A college student in Britain was fined £10,000 after organizing a party for more than 50 people in violation of pandemic restrictions.
Here’s what you need to know:
Temperature checks, required in many public places, have little value, U.S. health officials say.
Since the beginning of the pandemic, the practice of checking for fever in public spaces has become increasingly common, causing a surge in sales of infrared contact-free thermometers and body temperature scanners even as scientific evidence indicating that they are of little value has solidified.
Gatekeepers with thermometer guns have appeared at the entrances of U.S. hospitals, office buildings and manufacturing plants to screen out people with fevers who may carry the virus. And Gov. Andrew M. Cuomo of New York last week called for checking patrons’ temperatures as one of several ground rules for resuming indoor dining in restaurants.
But while health officials have endorsed masks and social distancing as effective measures for curbing the spread of the virus, some experts scoff at fever checks. They say that taking temperatures at entry points is a gesture that is unlikely to screen out many infected people and offers little more than an illusion of safety.
The C.D.C. defines a fever as a temperature of 100.4 degrees Fahrenheit or higher. But some reports have questioned the accuracy of thermometer guns, and while temperature checks may identify people who are seriously ill, those people are unlikely to be socializing much or going out for meals. A growing body of evidence also suggests that many of those who are driving transmission are silent carriers — people who have been infected but feel fine and don’t have a fever or other symptoms.
Last week, the Centers for Disease Control and Prevention — which in May told employers to consider checking workers daily for symptoms like fever, but appeared to reverse itself in July — said it would stop requiring airport health screenings beginning Sept. 14 for international passengers from countries like Brazil, China and Iran because the checks do not identify silent carriers.
Temperature checks are akin to “getting the oil checked before you go on a long car trip,” said Dr. David Thomas, an infectious disease specialist at Johns Hopkins University School of Medicine. “It makes you feel better, but it’s not going to keep you from wrecking the car or prevent the tires from falling off.”

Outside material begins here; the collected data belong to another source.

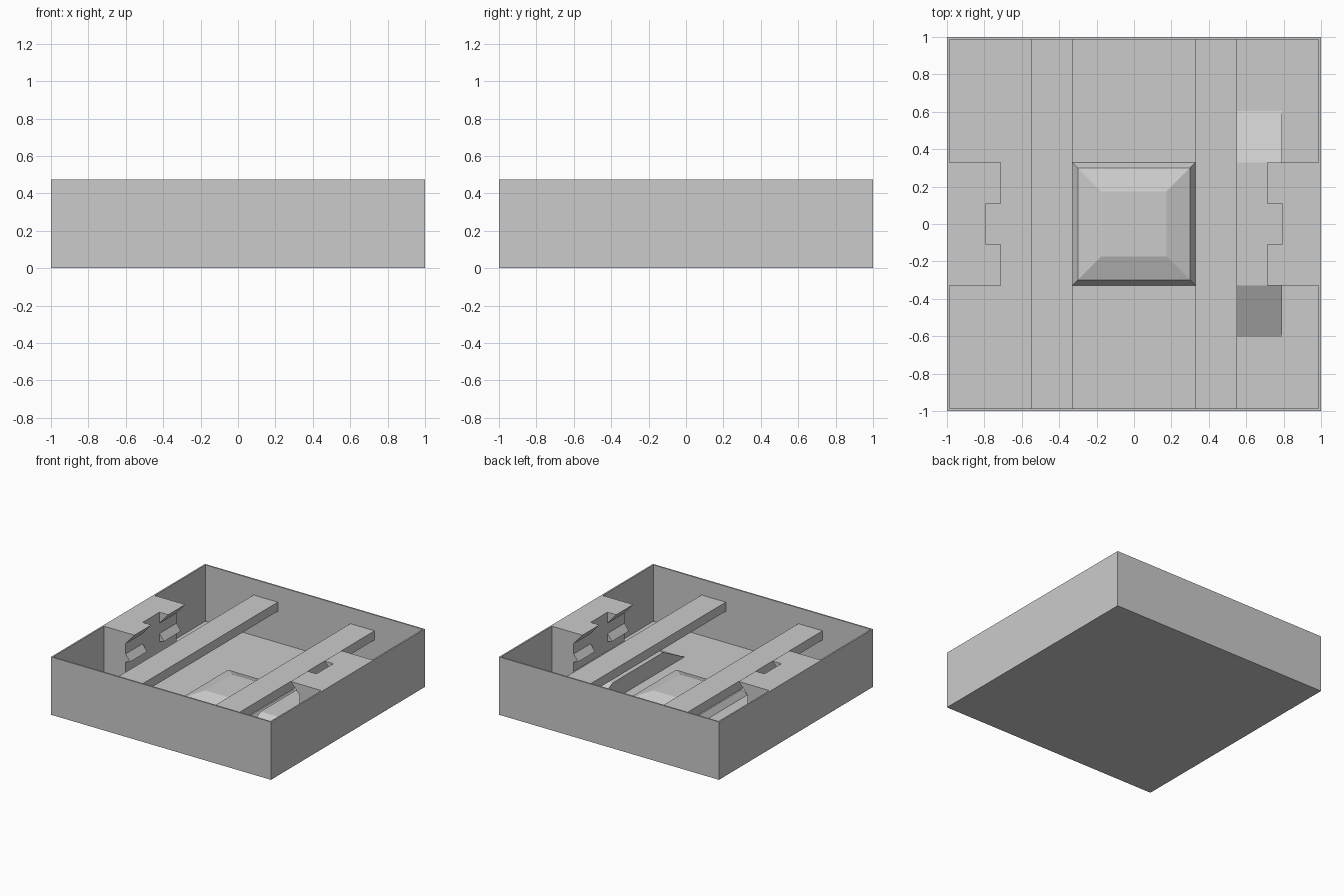
import bpy
import bmesh
from mathutils import Vector

cube = bpy.data.objects.get("Cube")
if cube:
    bpy.data.objects.remove(cube, do_unlink=True)

HEIGHT = 0.475
WALL = 0.0125
INNER = 1 - WALL

grey = bpy.data.materials.new("light grey")
grey.use_nodes = True
colour = (0.6, 0.6, 0.6, 1)
grey.diffuse_color = colour
grey.node_tree.nodes["Principled BSDF"].inputs["Base Color"].default_value = colour


def finish(name, bm):
    bmesh.ops.recalc_face_normals(bm, faces=bm.faces)
    mesh = bpy.data.meshes.new(name)
    bm.to_mesh(mesh)
    bm.free()
    mesh.materials.append(grey)
    obj = bpy.data.objects.new(name, mesh)
    bpy.context.collection.objects.link(obj)
    return obj


def prism(name, outline, direction):
    """Extrude a flat outline of 3D points along a direction."""
    bm = bmesh.new()
    face = bm.faces.new([bm.verts.new(p) for p in outline])
    result = bmesh.ops.extrude_face_region(bm, geom=[face], use_keep_orig=True)
    moved = [v for v in result["geom"] if isinstance(v, bmesh.types.BMVert)]
    bmesh.ops.translate(bm, verts=moved, vec=Vector(direction))
    return finish(name, bm)


def xz_prism(name, profile, y0, y1):
    return prism(name, [(x, y0, z) for x, z in profile], (0, y1 - y0, 0))


def square(bm, half, z):
    return [bm.verts.new((sx * half, sy * half, z))
            for sx, sy in ((-1, -1), (1, -1), (1, 1), (-1, 1))]


def square_loft(name, levels):
    """Join square rings (half width, height) into a closed solid."""
    bm = bmesh.new()
    rings = [square(bm, half, z) for half, z in levels]
    for low, high in zip(rings, rings[1:]):
        for i in range(4):
            j = (i + 1) % 4
            bm.faces.new((low[i], low[j], high[j], high[i]))
    bm.faces.new(rings[0])
    bm.faces.new(rings[-1])
    return finish(name, bm)


# Open tray: up the outside, over the rim and down to the inner floor
square_loft("tray", [(1, 0), (1, HEIGHT), (INNER, HEIGHT), (INNER, WALL)])

# Raised centre pad with steep edge and shallow sloped top
square_loft("centre_pad", [(0.33, WALL), (0.3, 0.06), (0.175, 0.105)])

for side, label in ((-1, "right"), (1, "left")):
    # Cross beam running from front to back
    beam = [(side * x, z) for x, z in
            ((0.33, 0.27), (0.55, 0.27), (0.55, 0.345), (0.33, 0.345))]
    xz_prism(label + "_beam", beam, -INNER, INNER)

    # Side block with a plain middle and two overhanging lips
    plain = [(side * x, z) for x, z in
             ((INNER, WALL), (INNER, HEIGHT), (0.79, HEIGHT), (0.79, WALL))]
    xz_prism(label + "_block_middle", plain, -0.11, 0.11)
    lipped = [(side * x, z) for x, z in
              ((INNER, WALL), (INNER, HEIGHT), (0.71, HEIGHT), (0.79, 0.385),
               (0.79, 0.3), (0.75, 0.245), (0.79, 0.235), (0.79, WALL))]
    for end, place in ((-1, "front"), (1, "back")):
        xz_prism(f"{label}_block_{place}", lipped, end * 0.11, end * 0.33)

# Low platform with a ramp at each end, beside the left block
ramp = [(0.437, y, z) for y, z in
        ((-0.605, WALL), (0.605, WALL), (0.33, 0.155), (-0.33, 0.155))]
prism("ramp_platform", ramp, (0.353, 0, 0))
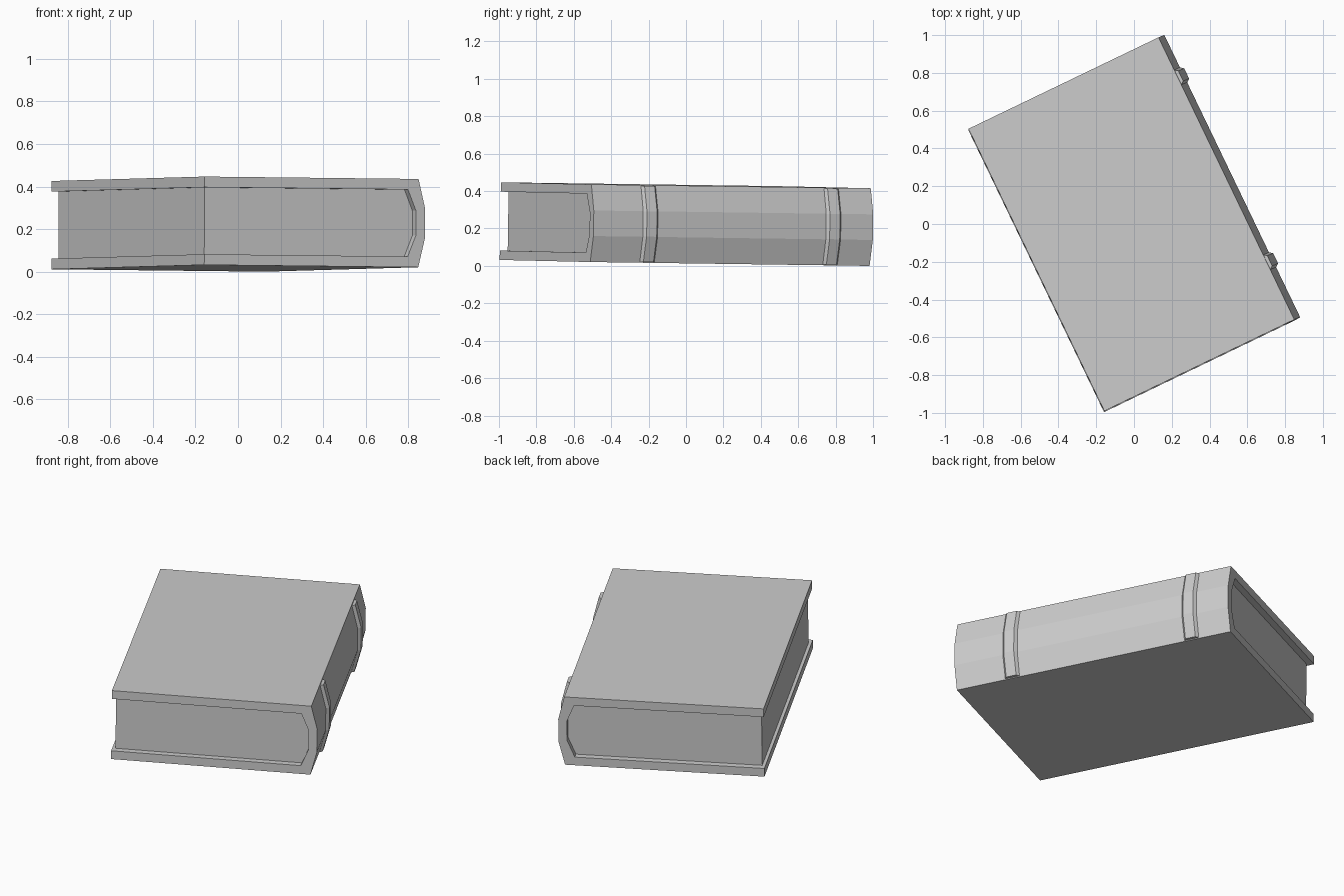
import bpy, bmesh, math
from mathutils import Matrix

if "Cube" in bpy.data.objects:
    bpy.data.objects.remove(bpy.data.objects["Cube"])

H = 0.415          # book thickness
L = 0.829          # half height of the cover
T = 0.05           # cover board thickness

# pose: the book is turned on the floor and tilted very slightly
POSE = (Matrix.Translation((0, 0, 0.0158))
        @ Matrix.Rotation(math.radians(25.7), 4, 'Z')
        @ Matrix.Rotation(-0.0125, 4, 'X')
        @ Matrix.Rotation(0.010, 4, 'Y'))


def loft(name, sections):
    """Skin a list of (y, [(x, z), ...]) sections into a closed solid."""
    bm = bmesh.new()
    rings = [[bm.verts.new((x, y, z)) for x, z in prof] for y, prof in sections]
    n = len(rings[0])
    for a, b in zip(rings, rings[1:]):
        for i in range(n):
            j = (i + 1) % n
            bm.faces.new((a[i], a[j], b[j], b[i]))
    bm.faces.new(rings[0])
    bm.faces.new(rings[-1])
    bmesh.ops.recalc_face_normals(bm, faces=bm.faces)
    me = bpy.data.meshes.new(name)
    bm.to_mesh(me)
    bm.free()
    me.transform(POSE)
    ob = bpy.data.objects.new(name, me)
    bpy.context.collection.objects.link(ob)
    return ob


def spine(x_edge, x_mid, inset):
    """Three-sided rounded spine, bottom to top."""
    return [(x_edge, inset), (x_mid, 0.139 + inset * 0.2),
            (x_mid, H - 0.139 - inset * 0.2), (x_edge, H - inset)]


# wrap-around cover with boards and spine
outer = spine(0.541, 0.576, 0)
inner = spine(0.486, 0.528, T)
cover = ([(-0.575, 0)] + outer + [(-0.575, H), (-0.575, H - T)]
         + inner[::-1] + [(-0.575, T)])
loft("cover", [(-L, cover), (L, cover)])

# page block, set back from the cover edges
pages = [(-0.557, T)] + inner + [(-0.557, H - T)]
loft("page_block", [(-L + 0.038, pages), (L - 0.038, pages)])


# raised bands across the spine, with sloped sides
def band_profile(out):
    rim = spine(0.541 + out, 0.576 + out, 0.005)
    return [(0.52, 0.005)] + rim + [(0.52, H - 0.005)]


for name, y in (("lower_spine_band", -0.492), ("upper_spine_band", 0.594)):
    loft(name, [(y - 0.044, band_profile(0)), (y - 0.030, band_profile(0.018)),
                (y + 0.030, band_profile(0.018)), (y + 0.044, band_profile(0))])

“It’s something you can do, and it makes you feel like you’re doing something,” he said. “But it won’t catch most people who are spreading Covid.”